Real-life links between Ian Fleming and his fictional espionage go right back to 1950, before he even wrote his first book

Fans of James Bond will of course know that both SMERSH and SPECTRE boasted departments, bureaucracies and special camps where their villainous spies were trained, detained and liquidated. By 1965 the real-life training camps such as the half a square mile of Camp X had transmogrified in the news media to become self-contained and entire communities. One such was Graczyna [sic]

This extensive article appeared in the American press in the winter of 1965. Patrick McGoohan made a promotional visit to the US around December of 1965. Britain and its notorious D-Notices might have kept the British press quiet on matters of "national security" but in the USA there were no such muffles and McGoohan was very much a free man by 1965 and he could get the Information he wanted.

Notions of such places had been around since 1959 and feature in a movie, filmed in 1959 that was concurrent with the first series of Danger Man. The notion of a secret town is introduced in the movie Man on a String and a brief sighting of it features in the trailer here: http://www.tcm.com/mediaroom/index.jsp?cid=173350 
An earlier blog of mine goes into this in a little more depth here:

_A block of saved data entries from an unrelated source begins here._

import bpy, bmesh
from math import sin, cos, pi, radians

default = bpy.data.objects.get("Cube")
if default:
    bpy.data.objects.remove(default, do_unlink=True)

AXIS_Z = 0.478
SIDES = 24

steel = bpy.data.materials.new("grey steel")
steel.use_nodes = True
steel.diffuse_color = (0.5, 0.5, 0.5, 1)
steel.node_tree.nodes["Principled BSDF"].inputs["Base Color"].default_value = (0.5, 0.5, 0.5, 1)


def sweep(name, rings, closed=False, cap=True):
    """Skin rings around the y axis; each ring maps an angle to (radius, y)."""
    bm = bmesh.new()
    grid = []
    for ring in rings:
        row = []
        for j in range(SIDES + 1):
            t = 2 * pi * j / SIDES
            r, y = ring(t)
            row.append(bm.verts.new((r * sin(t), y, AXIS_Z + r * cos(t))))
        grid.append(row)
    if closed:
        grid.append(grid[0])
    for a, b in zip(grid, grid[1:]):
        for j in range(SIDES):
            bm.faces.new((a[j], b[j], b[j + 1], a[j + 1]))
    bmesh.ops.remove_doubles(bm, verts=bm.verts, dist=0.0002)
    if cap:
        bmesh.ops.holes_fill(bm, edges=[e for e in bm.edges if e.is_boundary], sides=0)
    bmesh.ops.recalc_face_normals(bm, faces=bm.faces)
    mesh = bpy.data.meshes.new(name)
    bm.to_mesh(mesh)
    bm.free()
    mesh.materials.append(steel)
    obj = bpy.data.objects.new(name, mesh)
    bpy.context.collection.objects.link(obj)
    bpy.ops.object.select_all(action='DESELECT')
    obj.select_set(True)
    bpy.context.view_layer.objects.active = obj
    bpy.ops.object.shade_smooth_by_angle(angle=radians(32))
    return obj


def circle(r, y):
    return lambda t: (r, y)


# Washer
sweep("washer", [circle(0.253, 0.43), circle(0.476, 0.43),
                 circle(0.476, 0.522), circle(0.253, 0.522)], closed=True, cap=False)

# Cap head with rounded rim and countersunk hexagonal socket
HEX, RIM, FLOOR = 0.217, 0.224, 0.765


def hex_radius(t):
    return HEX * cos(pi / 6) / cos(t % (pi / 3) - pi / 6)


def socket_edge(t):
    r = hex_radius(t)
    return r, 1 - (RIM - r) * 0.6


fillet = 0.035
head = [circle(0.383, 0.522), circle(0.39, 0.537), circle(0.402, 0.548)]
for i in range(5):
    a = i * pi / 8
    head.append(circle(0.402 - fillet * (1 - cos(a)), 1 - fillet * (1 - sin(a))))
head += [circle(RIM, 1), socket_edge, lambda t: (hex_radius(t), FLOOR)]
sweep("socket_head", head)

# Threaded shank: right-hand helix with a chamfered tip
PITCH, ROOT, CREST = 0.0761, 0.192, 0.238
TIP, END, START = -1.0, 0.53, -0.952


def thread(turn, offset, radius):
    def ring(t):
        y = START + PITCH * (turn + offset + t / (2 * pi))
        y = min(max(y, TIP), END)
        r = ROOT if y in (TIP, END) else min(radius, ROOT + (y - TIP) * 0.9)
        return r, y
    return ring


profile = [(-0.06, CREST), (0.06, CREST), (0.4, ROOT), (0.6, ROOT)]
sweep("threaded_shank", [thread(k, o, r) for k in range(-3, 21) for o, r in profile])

Whether or not these vast spy towns ever really existed or were just part of East/West mutual Propaganda is now moot. The CIA, in recently declassified documents seems not to have believed they really existed. However their existence in the news media is unquestionable. Oddly enough they crop up in the 1967 movie, Casino Royale that seems to have had some influence upon the style of The Girl who was Death. One news report that mentions such a place actually dates back to another very famous real-life Spying case, back in 1961. This case occurred in the UK and seemed of lifelong interest to Patrick McGoohan. His Danger Man was embroiled in the secrecy about submarines in two episodes of the 1960 series. In 1961 life imitated his art in what was possibly the biggest spy case in Britain.

Twenty years after he had made The Prisoner, Patrick McGoohan played his one and only Broadway theatre role. Pack of Lies was a play all about the human relationships that lay behind the Kroger/Lonsdale spy case of 1961. Strangely enough, those events took place in the years that closed the 1950's and opened the 1960's, not far from the very US Air-Force base in Ruislip where George Markstein was employed, on the staff magazine, the UK Eagle. Strange that he never mentioned this to Prisoner cult fans in 1979, when he allowed them to [mis]understand that he was part of the British Intelligence Services himself ! I daresay he enjoyed a giggle in private about their gullibility.

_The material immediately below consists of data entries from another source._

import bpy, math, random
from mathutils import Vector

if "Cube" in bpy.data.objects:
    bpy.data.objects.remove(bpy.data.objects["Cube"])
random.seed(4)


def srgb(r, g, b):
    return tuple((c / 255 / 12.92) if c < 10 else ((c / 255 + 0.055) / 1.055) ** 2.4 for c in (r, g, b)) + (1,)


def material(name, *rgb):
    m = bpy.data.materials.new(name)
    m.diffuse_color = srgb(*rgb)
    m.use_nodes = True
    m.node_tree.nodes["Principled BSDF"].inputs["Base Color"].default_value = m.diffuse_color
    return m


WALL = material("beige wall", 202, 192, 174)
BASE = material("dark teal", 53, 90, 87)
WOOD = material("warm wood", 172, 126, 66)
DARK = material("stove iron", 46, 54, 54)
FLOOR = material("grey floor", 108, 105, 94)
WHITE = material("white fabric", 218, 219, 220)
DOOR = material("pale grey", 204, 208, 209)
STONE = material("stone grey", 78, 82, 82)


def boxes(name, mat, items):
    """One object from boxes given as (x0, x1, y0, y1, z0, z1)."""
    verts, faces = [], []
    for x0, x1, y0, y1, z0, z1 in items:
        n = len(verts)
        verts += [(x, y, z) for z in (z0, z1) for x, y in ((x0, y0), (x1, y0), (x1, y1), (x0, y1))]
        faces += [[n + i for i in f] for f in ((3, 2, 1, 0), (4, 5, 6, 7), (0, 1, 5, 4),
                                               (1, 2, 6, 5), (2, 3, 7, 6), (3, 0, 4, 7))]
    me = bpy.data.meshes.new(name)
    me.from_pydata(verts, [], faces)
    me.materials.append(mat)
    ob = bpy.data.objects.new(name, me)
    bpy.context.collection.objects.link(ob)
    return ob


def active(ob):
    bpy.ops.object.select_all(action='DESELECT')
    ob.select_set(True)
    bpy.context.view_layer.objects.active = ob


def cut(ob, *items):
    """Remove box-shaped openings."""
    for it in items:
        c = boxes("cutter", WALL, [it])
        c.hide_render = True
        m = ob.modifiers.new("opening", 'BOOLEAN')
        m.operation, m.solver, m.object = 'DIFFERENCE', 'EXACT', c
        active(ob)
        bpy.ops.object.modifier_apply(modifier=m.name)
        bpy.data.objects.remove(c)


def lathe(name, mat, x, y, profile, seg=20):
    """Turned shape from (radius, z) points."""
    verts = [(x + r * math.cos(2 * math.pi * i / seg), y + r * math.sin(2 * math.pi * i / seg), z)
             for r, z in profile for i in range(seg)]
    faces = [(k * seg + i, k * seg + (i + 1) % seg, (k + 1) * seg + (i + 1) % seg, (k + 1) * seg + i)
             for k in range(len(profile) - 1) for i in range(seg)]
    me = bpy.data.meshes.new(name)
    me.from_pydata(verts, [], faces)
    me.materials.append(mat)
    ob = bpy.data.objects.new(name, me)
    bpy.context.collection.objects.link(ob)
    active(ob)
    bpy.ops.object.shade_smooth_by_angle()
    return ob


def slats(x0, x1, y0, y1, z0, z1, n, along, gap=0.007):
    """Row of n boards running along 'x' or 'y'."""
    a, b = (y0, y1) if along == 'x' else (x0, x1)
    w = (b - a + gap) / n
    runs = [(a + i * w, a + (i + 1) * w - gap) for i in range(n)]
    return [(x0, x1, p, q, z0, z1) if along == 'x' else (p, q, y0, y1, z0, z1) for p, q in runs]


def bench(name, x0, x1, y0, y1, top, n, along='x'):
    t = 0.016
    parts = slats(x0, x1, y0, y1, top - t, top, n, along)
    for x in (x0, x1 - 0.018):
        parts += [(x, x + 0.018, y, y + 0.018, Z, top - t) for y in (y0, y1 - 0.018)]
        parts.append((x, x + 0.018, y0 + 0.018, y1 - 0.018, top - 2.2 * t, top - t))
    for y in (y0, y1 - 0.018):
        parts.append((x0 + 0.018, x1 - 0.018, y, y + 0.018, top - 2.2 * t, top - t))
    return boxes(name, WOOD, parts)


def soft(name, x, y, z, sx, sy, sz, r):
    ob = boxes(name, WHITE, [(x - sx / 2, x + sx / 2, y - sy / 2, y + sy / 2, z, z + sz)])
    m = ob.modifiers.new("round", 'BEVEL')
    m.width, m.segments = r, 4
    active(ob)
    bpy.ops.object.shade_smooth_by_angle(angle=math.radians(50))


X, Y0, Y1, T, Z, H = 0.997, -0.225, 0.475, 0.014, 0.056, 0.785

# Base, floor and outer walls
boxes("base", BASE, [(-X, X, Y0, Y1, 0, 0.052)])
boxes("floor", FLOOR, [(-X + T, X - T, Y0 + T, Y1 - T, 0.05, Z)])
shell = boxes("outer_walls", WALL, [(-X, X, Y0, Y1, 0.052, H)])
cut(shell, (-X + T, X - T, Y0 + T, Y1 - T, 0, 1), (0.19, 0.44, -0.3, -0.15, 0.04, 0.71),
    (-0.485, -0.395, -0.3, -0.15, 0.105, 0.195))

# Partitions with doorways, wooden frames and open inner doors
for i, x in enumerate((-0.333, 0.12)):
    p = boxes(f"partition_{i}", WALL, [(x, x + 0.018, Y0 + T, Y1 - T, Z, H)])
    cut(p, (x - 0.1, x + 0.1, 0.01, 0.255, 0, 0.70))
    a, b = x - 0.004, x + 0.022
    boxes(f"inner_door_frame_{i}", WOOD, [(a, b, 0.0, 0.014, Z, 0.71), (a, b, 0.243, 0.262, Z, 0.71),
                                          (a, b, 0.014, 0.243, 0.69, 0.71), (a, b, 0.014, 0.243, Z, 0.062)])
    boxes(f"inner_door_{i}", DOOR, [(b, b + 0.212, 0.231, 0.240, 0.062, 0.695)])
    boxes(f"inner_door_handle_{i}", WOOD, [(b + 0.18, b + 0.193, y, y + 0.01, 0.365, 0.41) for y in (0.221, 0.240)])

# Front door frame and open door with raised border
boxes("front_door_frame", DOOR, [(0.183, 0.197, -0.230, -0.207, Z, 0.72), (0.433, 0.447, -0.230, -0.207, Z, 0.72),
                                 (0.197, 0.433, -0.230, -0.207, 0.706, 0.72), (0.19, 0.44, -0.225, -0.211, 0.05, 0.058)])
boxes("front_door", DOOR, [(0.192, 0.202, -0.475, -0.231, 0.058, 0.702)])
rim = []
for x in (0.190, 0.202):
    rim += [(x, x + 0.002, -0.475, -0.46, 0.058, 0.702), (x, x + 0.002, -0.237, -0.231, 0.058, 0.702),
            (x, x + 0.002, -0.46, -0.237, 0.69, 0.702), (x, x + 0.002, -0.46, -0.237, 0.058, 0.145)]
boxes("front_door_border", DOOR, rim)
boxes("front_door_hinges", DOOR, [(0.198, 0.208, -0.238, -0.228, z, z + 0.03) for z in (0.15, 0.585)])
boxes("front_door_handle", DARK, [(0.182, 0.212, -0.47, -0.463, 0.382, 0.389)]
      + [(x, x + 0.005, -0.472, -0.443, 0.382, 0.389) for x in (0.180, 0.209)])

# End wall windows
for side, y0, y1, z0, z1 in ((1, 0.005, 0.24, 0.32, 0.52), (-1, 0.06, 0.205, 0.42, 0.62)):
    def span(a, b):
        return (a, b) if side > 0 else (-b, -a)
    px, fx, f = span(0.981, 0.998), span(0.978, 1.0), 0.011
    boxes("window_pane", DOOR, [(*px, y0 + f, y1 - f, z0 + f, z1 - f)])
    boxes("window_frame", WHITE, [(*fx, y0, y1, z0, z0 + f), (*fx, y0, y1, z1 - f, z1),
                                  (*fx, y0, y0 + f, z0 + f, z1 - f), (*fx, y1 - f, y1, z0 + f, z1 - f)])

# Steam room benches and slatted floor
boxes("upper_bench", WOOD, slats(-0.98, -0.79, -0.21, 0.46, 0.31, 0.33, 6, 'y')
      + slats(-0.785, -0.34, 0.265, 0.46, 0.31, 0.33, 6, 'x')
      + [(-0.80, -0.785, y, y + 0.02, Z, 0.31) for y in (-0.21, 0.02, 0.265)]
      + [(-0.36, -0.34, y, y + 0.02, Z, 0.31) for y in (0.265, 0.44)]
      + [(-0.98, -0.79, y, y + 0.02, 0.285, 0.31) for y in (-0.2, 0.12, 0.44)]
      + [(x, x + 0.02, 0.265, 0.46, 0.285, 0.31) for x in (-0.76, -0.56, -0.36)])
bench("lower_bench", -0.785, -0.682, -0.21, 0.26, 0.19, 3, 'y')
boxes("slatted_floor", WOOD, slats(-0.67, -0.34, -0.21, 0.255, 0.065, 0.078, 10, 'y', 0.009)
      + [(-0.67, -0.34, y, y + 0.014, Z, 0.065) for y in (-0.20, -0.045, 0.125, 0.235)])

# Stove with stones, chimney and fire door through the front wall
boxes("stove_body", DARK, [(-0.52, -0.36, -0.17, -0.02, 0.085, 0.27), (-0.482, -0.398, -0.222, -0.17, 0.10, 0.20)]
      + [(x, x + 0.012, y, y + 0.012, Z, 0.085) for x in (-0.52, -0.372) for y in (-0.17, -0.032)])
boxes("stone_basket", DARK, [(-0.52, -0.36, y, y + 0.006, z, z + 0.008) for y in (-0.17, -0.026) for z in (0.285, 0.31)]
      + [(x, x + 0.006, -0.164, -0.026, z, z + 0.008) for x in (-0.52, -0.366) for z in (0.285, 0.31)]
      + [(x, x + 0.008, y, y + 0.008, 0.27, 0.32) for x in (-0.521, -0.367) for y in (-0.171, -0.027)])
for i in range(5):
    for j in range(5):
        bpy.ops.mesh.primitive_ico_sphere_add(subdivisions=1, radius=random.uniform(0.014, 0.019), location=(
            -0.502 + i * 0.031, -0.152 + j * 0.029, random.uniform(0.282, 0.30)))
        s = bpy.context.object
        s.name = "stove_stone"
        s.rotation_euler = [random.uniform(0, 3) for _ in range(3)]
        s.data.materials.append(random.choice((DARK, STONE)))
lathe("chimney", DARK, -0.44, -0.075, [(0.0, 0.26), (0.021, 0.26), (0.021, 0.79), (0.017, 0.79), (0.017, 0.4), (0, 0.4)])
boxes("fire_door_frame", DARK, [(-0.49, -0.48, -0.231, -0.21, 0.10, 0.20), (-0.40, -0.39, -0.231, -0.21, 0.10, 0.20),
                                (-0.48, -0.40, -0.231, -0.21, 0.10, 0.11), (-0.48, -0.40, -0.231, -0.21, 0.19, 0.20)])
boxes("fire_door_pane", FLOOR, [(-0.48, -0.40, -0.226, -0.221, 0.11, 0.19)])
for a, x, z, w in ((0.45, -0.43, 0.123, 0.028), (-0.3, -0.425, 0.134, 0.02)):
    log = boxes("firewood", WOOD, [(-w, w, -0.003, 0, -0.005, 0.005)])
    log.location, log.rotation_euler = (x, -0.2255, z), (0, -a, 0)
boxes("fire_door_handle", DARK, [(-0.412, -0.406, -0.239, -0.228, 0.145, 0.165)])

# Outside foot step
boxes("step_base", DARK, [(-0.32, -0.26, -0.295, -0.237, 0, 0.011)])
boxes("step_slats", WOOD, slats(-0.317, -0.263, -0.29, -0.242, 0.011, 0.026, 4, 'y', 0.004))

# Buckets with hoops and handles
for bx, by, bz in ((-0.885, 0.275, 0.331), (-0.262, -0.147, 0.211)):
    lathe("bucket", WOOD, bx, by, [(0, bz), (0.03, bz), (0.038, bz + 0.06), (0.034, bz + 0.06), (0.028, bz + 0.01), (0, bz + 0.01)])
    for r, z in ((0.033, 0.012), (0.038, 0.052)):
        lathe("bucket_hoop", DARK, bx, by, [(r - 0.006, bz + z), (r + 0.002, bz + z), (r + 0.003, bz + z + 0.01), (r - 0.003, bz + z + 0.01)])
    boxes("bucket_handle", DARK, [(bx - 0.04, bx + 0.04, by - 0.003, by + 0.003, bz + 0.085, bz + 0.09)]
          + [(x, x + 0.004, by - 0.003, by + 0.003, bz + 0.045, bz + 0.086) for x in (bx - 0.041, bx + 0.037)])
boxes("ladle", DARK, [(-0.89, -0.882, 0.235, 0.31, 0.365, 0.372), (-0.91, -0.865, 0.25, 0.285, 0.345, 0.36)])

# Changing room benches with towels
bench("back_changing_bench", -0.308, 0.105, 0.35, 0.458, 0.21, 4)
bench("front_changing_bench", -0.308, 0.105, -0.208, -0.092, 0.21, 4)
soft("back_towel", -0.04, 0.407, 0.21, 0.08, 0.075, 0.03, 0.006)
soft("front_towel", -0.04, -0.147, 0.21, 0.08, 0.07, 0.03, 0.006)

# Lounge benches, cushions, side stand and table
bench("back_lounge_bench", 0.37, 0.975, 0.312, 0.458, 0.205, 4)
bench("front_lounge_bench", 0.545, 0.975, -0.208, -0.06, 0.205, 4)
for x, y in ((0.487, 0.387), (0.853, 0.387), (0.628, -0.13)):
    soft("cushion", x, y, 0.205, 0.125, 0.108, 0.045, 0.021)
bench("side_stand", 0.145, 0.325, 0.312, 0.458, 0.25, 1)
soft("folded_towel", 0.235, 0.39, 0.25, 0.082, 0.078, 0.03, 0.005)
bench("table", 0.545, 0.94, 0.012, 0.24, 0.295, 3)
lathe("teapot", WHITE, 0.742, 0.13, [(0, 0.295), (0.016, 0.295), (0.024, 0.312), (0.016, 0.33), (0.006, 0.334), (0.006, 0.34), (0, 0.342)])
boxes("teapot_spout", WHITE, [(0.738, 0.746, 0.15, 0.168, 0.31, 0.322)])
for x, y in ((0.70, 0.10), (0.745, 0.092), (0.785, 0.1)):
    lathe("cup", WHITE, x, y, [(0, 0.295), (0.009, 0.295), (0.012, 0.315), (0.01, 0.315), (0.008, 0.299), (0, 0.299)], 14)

So much for the Cold War and Secret Agents. These intrigues were all part of the Danger Man life, but The Prisoner seemed much more ambiguous about who were the goodies and who were the baddies… who were the prisoners and who were the warders? The Sixties are now famous for rebellion in the West against the simpler notions of Sides that prevailed in the 1950’s. One organisation had recently been launched that began to ask tough questions of all governments and societies.

When thinkers like Patrick McGoohan read about such numbers – 65,000 people – what did they think? Like every other man he must have wondered himself, “Who are they? Where did they live? Why are they Prisoners”. He began to ask questions. The answers are in some cases still being sought for, nearly half a century later.

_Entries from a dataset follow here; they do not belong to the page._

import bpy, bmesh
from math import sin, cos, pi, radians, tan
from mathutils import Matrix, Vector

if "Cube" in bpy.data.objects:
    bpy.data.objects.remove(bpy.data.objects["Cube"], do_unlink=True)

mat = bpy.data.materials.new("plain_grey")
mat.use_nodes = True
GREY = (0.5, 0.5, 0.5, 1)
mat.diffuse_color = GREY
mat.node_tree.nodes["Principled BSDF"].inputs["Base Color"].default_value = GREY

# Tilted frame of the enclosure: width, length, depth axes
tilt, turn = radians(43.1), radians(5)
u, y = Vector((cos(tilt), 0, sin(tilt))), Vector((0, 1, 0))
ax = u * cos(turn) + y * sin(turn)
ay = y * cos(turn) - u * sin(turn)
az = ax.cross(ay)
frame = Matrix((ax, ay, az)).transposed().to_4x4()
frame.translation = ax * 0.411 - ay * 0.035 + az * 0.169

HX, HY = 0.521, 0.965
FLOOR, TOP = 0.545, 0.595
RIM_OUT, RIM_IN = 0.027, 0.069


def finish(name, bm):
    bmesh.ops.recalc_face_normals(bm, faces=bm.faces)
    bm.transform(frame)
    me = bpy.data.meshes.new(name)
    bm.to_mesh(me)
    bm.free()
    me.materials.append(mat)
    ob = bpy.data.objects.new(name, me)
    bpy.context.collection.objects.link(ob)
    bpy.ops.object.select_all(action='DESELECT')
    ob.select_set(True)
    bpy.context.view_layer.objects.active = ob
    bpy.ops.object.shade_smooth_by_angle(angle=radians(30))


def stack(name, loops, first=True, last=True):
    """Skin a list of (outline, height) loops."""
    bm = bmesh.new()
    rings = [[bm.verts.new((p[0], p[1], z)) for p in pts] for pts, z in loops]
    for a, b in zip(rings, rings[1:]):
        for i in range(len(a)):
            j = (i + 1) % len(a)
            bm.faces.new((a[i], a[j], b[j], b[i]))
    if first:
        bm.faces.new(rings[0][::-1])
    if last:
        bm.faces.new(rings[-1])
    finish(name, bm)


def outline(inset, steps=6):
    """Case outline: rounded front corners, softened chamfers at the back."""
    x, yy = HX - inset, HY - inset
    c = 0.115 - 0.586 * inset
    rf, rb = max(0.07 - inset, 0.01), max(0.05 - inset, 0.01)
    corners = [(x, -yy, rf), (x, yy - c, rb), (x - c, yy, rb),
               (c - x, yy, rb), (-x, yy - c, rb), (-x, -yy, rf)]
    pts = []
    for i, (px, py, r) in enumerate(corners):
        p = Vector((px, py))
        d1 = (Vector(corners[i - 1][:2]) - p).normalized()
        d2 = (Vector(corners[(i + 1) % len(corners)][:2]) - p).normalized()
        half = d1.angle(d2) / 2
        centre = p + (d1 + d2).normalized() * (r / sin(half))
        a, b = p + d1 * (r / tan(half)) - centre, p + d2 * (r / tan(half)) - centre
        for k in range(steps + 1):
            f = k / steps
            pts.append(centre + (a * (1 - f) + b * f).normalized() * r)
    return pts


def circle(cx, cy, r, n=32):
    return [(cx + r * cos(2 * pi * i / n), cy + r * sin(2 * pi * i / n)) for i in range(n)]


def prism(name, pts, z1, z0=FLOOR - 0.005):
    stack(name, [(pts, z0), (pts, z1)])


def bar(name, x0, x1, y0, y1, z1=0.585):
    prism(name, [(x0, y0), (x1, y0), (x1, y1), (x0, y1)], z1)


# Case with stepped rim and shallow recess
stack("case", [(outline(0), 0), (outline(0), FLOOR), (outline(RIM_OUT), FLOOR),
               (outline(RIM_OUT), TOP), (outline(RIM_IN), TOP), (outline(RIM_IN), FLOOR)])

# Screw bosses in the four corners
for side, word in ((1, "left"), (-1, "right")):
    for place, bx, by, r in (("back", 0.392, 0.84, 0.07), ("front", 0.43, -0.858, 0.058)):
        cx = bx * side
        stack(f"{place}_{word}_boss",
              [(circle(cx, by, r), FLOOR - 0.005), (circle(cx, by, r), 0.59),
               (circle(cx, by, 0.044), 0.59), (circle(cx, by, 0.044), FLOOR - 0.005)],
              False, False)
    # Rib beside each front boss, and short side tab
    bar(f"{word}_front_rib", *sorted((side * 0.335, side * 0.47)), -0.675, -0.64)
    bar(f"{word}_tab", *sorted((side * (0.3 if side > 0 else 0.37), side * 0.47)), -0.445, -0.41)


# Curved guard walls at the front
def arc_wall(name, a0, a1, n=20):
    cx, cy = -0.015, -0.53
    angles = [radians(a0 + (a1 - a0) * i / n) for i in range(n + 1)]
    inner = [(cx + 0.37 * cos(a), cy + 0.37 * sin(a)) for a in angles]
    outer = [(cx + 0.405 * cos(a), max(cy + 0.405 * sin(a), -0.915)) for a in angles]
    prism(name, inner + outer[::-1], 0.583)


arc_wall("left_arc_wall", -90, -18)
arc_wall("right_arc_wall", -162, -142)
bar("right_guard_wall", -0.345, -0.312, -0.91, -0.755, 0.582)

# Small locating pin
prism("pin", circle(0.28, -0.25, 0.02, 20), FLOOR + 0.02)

Finally in Part Three, I’ll come to the ultimate village. The village that in the 1960’s had two faces. The village that was Schizoid. The luxurious village that you could find it very difficult to leave. The village that was demokratik but had meaningless elections. The village that gloried in Parades. The village that was at the very centre of the horribly balanced world. The village that prompted the words:

“Freedom is indivisible, and when one man is enslaved,
no man is free.” 

The location of this *village* also goes some way to explain the third country that McGoohan referred to.

Wir sehen Uns!